-- WHAT IS EXPECTED --
Look in the material below for the line holding "# Spindle and bearing". Set it down exactly, with each later line up to and including the line holding "t = 2 * pi * (i + f) / TEETH".

-- RECORDS PROVIDED --
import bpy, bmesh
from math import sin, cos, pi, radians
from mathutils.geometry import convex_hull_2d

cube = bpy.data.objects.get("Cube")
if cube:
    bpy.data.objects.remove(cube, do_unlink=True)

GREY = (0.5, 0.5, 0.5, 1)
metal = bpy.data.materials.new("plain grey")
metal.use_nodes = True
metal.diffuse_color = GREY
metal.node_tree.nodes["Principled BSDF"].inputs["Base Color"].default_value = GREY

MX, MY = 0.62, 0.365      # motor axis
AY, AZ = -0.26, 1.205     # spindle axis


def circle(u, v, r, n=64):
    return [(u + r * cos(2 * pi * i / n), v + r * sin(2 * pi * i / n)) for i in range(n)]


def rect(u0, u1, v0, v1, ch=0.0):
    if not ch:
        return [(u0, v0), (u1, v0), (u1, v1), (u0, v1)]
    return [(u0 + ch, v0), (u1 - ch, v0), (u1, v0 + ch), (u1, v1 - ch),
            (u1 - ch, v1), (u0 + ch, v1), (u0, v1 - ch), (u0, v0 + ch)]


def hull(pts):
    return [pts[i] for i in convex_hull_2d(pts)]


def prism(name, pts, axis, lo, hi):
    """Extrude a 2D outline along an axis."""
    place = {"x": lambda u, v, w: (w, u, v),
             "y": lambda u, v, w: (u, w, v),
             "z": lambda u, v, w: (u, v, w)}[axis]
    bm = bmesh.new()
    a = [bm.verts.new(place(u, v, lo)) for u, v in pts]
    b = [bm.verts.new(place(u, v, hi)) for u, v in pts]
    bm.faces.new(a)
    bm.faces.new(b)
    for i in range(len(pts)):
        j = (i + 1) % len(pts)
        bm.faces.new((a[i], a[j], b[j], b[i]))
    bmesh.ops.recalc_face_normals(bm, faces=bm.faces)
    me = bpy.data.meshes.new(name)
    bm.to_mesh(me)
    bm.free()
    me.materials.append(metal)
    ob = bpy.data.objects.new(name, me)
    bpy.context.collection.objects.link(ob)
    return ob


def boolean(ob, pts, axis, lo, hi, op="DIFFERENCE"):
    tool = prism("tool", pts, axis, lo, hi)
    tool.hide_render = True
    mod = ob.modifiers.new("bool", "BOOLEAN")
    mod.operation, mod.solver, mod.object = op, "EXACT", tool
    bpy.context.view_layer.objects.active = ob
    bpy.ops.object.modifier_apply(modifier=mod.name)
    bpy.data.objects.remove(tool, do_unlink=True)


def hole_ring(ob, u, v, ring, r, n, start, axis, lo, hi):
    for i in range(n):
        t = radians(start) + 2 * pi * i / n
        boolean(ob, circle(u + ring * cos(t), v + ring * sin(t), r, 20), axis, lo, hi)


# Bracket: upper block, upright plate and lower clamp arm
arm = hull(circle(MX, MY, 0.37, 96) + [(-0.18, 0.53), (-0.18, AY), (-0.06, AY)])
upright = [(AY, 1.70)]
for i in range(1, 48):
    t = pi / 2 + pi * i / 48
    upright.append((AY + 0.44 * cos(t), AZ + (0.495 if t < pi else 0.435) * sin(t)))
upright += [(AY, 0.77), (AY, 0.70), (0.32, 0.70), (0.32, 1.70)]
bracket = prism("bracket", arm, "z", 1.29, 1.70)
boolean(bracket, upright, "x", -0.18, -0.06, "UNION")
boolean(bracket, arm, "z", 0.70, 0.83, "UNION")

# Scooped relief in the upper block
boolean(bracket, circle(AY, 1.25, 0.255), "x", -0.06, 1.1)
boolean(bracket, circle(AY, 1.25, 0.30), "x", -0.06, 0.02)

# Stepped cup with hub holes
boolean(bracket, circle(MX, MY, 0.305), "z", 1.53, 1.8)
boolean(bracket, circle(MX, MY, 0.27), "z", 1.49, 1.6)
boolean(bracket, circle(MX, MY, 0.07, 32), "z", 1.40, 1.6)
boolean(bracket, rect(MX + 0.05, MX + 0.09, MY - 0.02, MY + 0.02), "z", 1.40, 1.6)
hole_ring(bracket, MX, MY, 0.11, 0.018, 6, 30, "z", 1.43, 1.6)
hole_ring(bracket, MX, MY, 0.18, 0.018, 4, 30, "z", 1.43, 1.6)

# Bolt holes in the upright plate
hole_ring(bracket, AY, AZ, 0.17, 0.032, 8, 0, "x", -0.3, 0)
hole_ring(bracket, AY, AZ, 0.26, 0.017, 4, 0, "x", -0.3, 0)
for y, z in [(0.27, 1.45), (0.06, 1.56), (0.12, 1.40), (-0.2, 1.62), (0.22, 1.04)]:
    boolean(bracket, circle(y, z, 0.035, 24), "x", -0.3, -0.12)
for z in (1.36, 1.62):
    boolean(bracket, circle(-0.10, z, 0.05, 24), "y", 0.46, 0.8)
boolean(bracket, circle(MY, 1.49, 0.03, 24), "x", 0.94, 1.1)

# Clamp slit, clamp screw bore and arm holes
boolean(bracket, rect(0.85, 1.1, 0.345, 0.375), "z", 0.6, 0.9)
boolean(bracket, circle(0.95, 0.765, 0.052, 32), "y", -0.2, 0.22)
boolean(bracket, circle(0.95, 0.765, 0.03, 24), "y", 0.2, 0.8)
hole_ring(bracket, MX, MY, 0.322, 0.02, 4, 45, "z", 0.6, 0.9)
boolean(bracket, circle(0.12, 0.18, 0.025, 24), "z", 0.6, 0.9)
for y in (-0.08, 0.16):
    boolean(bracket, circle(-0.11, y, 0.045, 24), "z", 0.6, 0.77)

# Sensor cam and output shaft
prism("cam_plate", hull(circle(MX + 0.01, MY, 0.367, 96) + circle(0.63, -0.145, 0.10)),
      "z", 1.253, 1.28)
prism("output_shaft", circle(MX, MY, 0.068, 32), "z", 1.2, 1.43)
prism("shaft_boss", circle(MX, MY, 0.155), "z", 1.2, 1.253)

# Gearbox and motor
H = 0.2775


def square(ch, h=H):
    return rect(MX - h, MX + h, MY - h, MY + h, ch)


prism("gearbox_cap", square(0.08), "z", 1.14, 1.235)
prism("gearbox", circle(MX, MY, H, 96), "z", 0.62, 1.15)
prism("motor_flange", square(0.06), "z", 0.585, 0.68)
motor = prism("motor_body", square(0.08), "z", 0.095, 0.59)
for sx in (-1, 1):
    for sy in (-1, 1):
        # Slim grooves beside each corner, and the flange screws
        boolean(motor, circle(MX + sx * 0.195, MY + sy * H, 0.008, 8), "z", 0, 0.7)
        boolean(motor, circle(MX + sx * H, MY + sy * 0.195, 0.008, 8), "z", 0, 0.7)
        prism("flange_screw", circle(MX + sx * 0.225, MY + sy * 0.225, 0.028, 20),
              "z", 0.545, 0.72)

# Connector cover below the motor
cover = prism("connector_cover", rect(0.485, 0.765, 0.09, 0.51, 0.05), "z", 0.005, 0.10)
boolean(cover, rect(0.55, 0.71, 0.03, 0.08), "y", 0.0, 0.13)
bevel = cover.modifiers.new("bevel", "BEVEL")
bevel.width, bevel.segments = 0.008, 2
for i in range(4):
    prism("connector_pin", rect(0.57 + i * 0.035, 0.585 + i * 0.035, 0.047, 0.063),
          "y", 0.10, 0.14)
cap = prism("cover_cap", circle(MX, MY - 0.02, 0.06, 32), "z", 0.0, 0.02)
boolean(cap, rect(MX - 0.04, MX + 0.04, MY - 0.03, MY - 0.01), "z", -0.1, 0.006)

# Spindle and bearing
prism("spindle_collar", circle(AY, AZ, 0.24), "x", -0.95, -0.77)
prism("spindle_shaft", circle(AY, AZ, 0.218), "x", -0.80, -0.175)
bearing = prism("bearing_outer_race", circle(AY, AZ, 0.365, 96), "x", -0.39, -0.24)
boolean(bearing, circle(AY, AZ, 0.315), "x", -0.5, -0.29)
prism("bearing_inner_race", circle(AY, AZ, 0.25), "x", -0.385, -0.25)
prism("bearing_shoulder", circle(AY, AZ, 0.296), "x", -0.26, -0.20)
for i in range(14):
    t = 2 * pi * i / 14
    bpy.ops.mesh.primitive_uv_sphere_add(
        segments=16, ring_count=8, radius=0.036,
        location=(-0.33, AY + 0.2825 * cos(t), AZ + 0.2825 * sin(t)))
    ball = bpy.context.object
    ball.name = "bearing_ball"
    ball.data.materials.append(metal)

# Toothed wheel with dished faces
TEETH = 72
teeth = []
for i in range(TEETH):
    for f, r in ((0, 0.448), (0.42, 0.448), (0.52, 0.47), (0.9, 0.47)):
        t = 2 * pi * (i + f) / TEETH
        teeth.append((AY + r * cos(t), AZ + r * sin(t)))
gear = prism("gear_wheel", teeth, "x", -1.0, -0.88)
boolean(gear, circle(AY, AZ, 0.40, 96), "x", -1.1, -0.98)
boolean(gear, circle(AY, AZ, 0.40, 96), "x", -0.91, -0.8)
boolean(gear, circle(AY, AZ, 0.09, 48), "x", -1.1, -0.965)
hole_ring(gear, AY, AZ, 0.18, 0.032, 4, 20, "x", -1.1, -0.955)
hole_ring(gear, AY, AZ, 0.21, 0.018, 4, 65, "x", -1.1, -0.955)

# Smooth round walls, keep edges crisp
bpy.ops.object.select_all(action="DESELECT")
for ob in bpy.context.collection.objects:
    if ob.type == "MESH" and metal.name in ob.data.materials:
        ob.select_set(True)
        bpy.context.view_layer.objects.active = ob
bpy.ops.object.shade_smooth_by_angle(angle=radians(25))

-- ANSWER BOX --
# Spindle and bearing
prism("spindle_collar", circle(AY, AZ, 0.24), "x", -0.95, -0.77)
prism("spindle_shaft", circle(AY, AZ, 0.218), "x", -0.80, -0.175)
bearing = prism("bearing_outer_race", circle(AY, AZ, 0.365, 96), "x", -0.39, -0.24)
boolean(bearing, circle(AY, AZ, 0.315), "x", -0.5, -0.29)
prism("bearing_inner_race", circle(AY, AZ, 0.25), "x", -0.385, -0.25)
prism("bearing_shoulder", circle(AY, AZ, 0.296), "x", -0.26, -0.20)
for i in range(14):
    t = 2 * pi * i / 14
    bpy.ops.mesh.primitive_uv_sphere_add(
        segments=16, ring_count=8, radius=0.036,
        location=(-0.33, AY + 0.2825 * cos(t), AZ + 0.2825 * sin(t)))
    ball = bpy.context.object
    ball.name = "bearing_ball"
    ball.data.materials.append(metal)

# Toothed wheel with dished faces
TEETH = 72
teeth = []
for i in range(TEETH):
    for f, r in ((0, 0.448), (0.42, 0.448), (0.52, 0.47), (0.9, 0.47)):
        t = 2 * pi * (i + f) / TEETH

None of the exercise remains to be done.